*Instructions to follow*: Copy the records below exactly as they stand. Leave out the pictures.

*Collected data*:
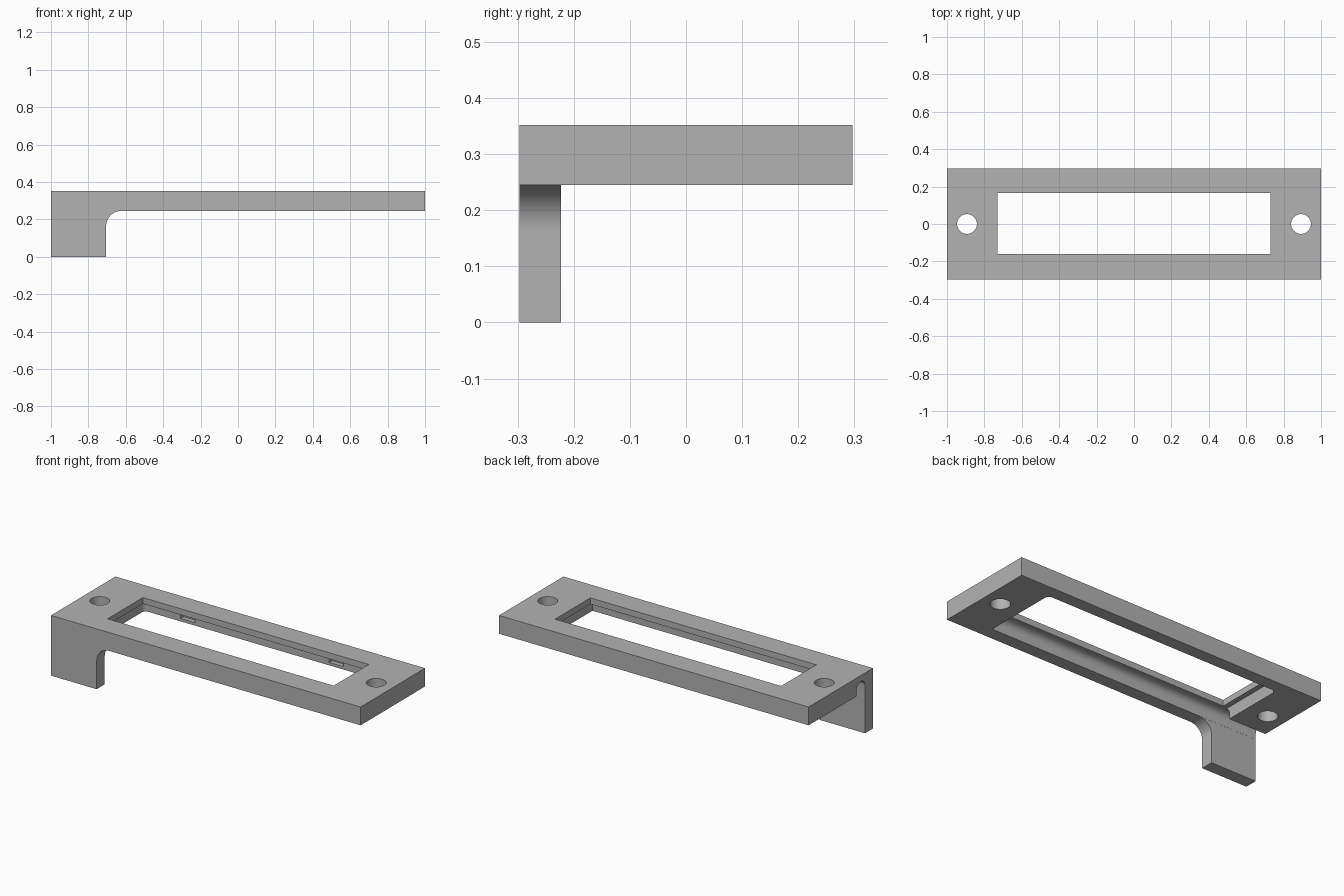
import bpy, bmesh, math
from mathutils import Vector

cube = bpy.data.objects.get("Cube")
if cube:
    bpy.data.objects.remove(cube, do_unlink=True)

grey = bpy.data.materials.new("grey plastic")
grey.use_nodes = True
colour = (0.45, 0.45, 0.45, 1)
grey.diffuse_color = colour
grey.node_tree.nodes["Principled BSDF"].inputs["Base Color"].default_value = colour

BOTTOM, TOP = 0.245, 0.352   # plate heights
DEPTH = 0.297                # half depth
INNER = -0.223               # inner face of the leg


def prism(name, points, offset):
    """Extrude a closed outline of 3D points along an offset."""
    bm = bmesh.new()
    face = bm.faces.new([bm.verts.new(p) for p in points])
    new = bmesh.ops.extrude_face_region(bm, geom=[face])["geom"]
    bmesh.ops.translate(bm, vec=Vector(offset),
                        verts=[v for v in new if isinstance(v, bmesh.types.BMVert)])
    bmesh.ops.recalc_face_normals(bm, faces=bm.faces)
    mesh = bpy.data.meshes.new(name)
    bm.to_mesh(mesh)
    bm.free()
    mesh.materials.append(grey)
    obj = bpy.data.objects.new(name, mesh)
    bpy.context.collection.objects.link(obj)
    return obj


def box(name, x0, x1, y0, y1, z0, z1):
    return prism(name, [(x0, y0, z0), (x1, y0, z0), (x1, y1, z0), (x0, y1, z0)],
                 (0, 0, z1 - z0))


def arc(cx, cy, r, start, end, steps):
    angles = [math.radians(start + (end - start) * i / steps) for i in range(steps + 1)]
    return [(cx + r * math.cos(a), cy + r * math.sin(a)) for a in angles]


def combine(target, tool, operation):
    mod = target.modifiers.new(operation, "BOOLEAN")
    mod.operation, mod.solver, mod.object = operation, "EXACT", tool
    bpy.context.view_layer.objects.active = target
    bpy.ops.object.modifier_apply(modifier=mod.name)
    bpy.data.objects.remove(tool, do_unlink=True)


# Flat plate with a leg that meets it in a fillet
frame = box("mounting_frame", -1, 1, -DEPTH, DEPTH, BOTTOM, TOP)
r, leg_x = 0.08, -0.705
outline = [(-1, 0), (leg_x, 0)] + arc(leg_x + r, BOTTOM - r, r, 180, 90, 12)
outline += [(leg_x + r, 0.3), (-1, 0.3)]
leg = prism("leg", [(x, -DEPTH, z) for x, z in outline], (0, INNER + DEPTH, 0))
combine(frame, leg, "UNION")

# Window, and the wider pocket with rounded corners under its lip
combine(frame, box("window", -0.73, 0.73, -0.16, 0.165, 0.2, 0.5), "DIFFERENCE")
c, px, py = 0.025, 0.76, 0.223
corners = arc(px - c, py - c, c, 0, 90, 6) + arc(c - px, py - c, c, 90, 180, 6)
corners += [(-px, -0.185), (px, -0.185)]
combine(frame, prism("pocket", [(x, y, 0.2) for x, y in corners], (0, 0, 0.116)),
        "DIFFERENCE")

# Round-topped cable channel behind the front rail, open at the leg end
gr, gy, gz = 0.038, -0.1845, 0.279
section = [(gy + gr, 0.2)] + arc(gy, gz, gr, 0, 180, 20) + [(gy - gr, 0.2)]
combine(frame, prism("channel", [(-1.2, y, z) for y, z in section], (1.2 + px, 0, 0)),
        "DIFFERENCE")

# Matching screw holes and latch slots
for side in (-1, 1):
    ring = arc(side * 0.893, 0, 0.053, 0, 360, 40)[:-1]
    combine(frame, prism("screw_hole", [(x, y, 0.1) for x, y in ring], (0, 0, 0.4)),
            "DIFFERENCE")
    x = side * 0.48
    combine(frame, box("latch_slot", x - 0.047, x + 0.047, 0.2, 0.25, 0.262, 0.297),
            "DIFFERENCE")

bpy.ops.object.select_all(action="DESELECT")
frame.select_set(True)
bpy.context.view_layer.objects.active = frame
bpy.ops.object.shade_smooth_by_angle(angle=math.radians(30))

*Answer box*:
import bpy, bmesh, math
from mathutils import Vector

cube = bpy.data.objects.get("Cube")
if cube:
    bpy.data.objects.remove(cube, do_unlink=True)

grey = bpy.data.materials.new("grey plastic")
grey.use_nodes = True
colour = (0.45, 0.45, 0.45, 1)
grey.diffuse_color = colour
grey.node_tree.nodes["Principled BSDF"].inputs["Base Color"].default_value = colour

BOTTOM, TOP = 0.245, 0.352   # plate heights
DEPTH = 0.297                # half depth
INNER = -0.223               # inner face of the leg


def prism(name, points, offset):
    """Extrude a closed outline of 3D points along an offset."""
    bm = bmesh.new()
    face = bm.faces.new([bm.verts.new(p) for p in points])
    new = bmesh.ops.extrude_face_region(bm, geom=[face])["geom"]
    bmesh.ops.translate(bm, vec=Vector(offset),
                        verts=[v for v in new if isinstance(v, bmesh.types.BMVert)])
    bmesh.ops.recalc_face_normals(bm, faces=bm.faces)
    mesh = bpy.data.meshes.new(name)
    bm.to_mesh(mesh)
    bm.free()
    mesh.materials.append(grey)
    obj = bpy.data.objects.new(name, mesh)
    bpy.context.collection.objects.link(obj)
    return obj


def box(name, x0, x1, y0, y1, z0, z1):
    return prism(name, [(x0, y0, z0), (x1, y0, z0), (x1, y1, z0), (x0, y1, z0)],
                 (0, 0, z1 - z0))


def arc(cx, cy, r, start, end, steps):
    angles = [math.radians(start + (end - start) * i / steps) for i in range(steps + 1)]
    return [(cx + r * math.cos(a), cy + r * math.sin(a)) for a in angles]


def combine(target, tool, operation):
    mod = target.modifiers.new(operation, "BOOLEAN")
    mod.operation, mod.solver, mod.object = operation, "EXACT", tool
    bpy.context.view_layer.objects.active = target
    bpy.ops.object.modifier_apply(modifier=mod.name)
    bpy.data.objects.remove(tool, do_unlink=True)


# Flat plate with a leg that meets it in a fillet
frame = box("mounting_frame", -1, 1, -DEPTH, DEPTH, BOTTOM, TOP)
r, leg_x = 0.08, -0.705
outline = [(-1, 0), (leg_x, 0)] + arc(leg_x + r, BOTTOM - r, r, 180, 90, 12)
outline += [(leg_x + r, 0.3), (-1, 0.3)]
leg = prism("leg", [(x, -DEPTH, z) for x, z in outline], (0, INNER + DEPTH, 0))
combine(frame, leg, "UNION")

# Window, and the wider pocket with rounded corners under its lip
combine(frame, box("window", -0.73, 0.73, -0.16, 0.165, 0.2, 0.5), "DIFFERENCE")
c, px, py = 0.025, 0.76, 0.223
corners = arc(px - c, py - c, c, 0, 90, 6) + arc(c - px, py - c, c, 90, 180, 6)
corners += [(-px, -0.185), (px, -0.185)]
combine(frame, prism("pocket", [(x, y, 0.2) for x, y in corners], (0, 0, 0.116)),
        "DIFFERENCE")

# Round-topped cable channel behind the front rail, open at the leg end
gr, gy, gz = 0.038, -0.1845, 0.279
section = [(gy + gr, 0.2)] + arc(gy, gz, gr, 0, 180, 20) + [(gy - gr, 0.2)]
combine(frame, prism("channel", [(-1.2, y, z) for y, z in section], (1.2 + px, 0, 0)),
        "DIFFERENCE")

# Matching screw holes and latch slots
for side in (-1, 1):
    ring = arc(side * 0.893, 0, 0.053, 0, 360, 40)[:-1]
    combine(frame, prism("screw_hole", [(x, y, 0.1) for x, y in ring], (0, 0, 0.4)),
            "DIFFERENCE")
    x = side * 0.48
    combine(frame, box("latch_slot", x - 0.047, x + 0.047, 0.2, 0.25, 0.262, 0.297),
            "DIFFERENCE")

bpy.ops.object.select_all(action="DESELECT")
frame.select_set(True)
bpy.context.view_layer.objects.active = frame
bpy.ops.object.shade_smooth_by_angle(angle=math.radians(30))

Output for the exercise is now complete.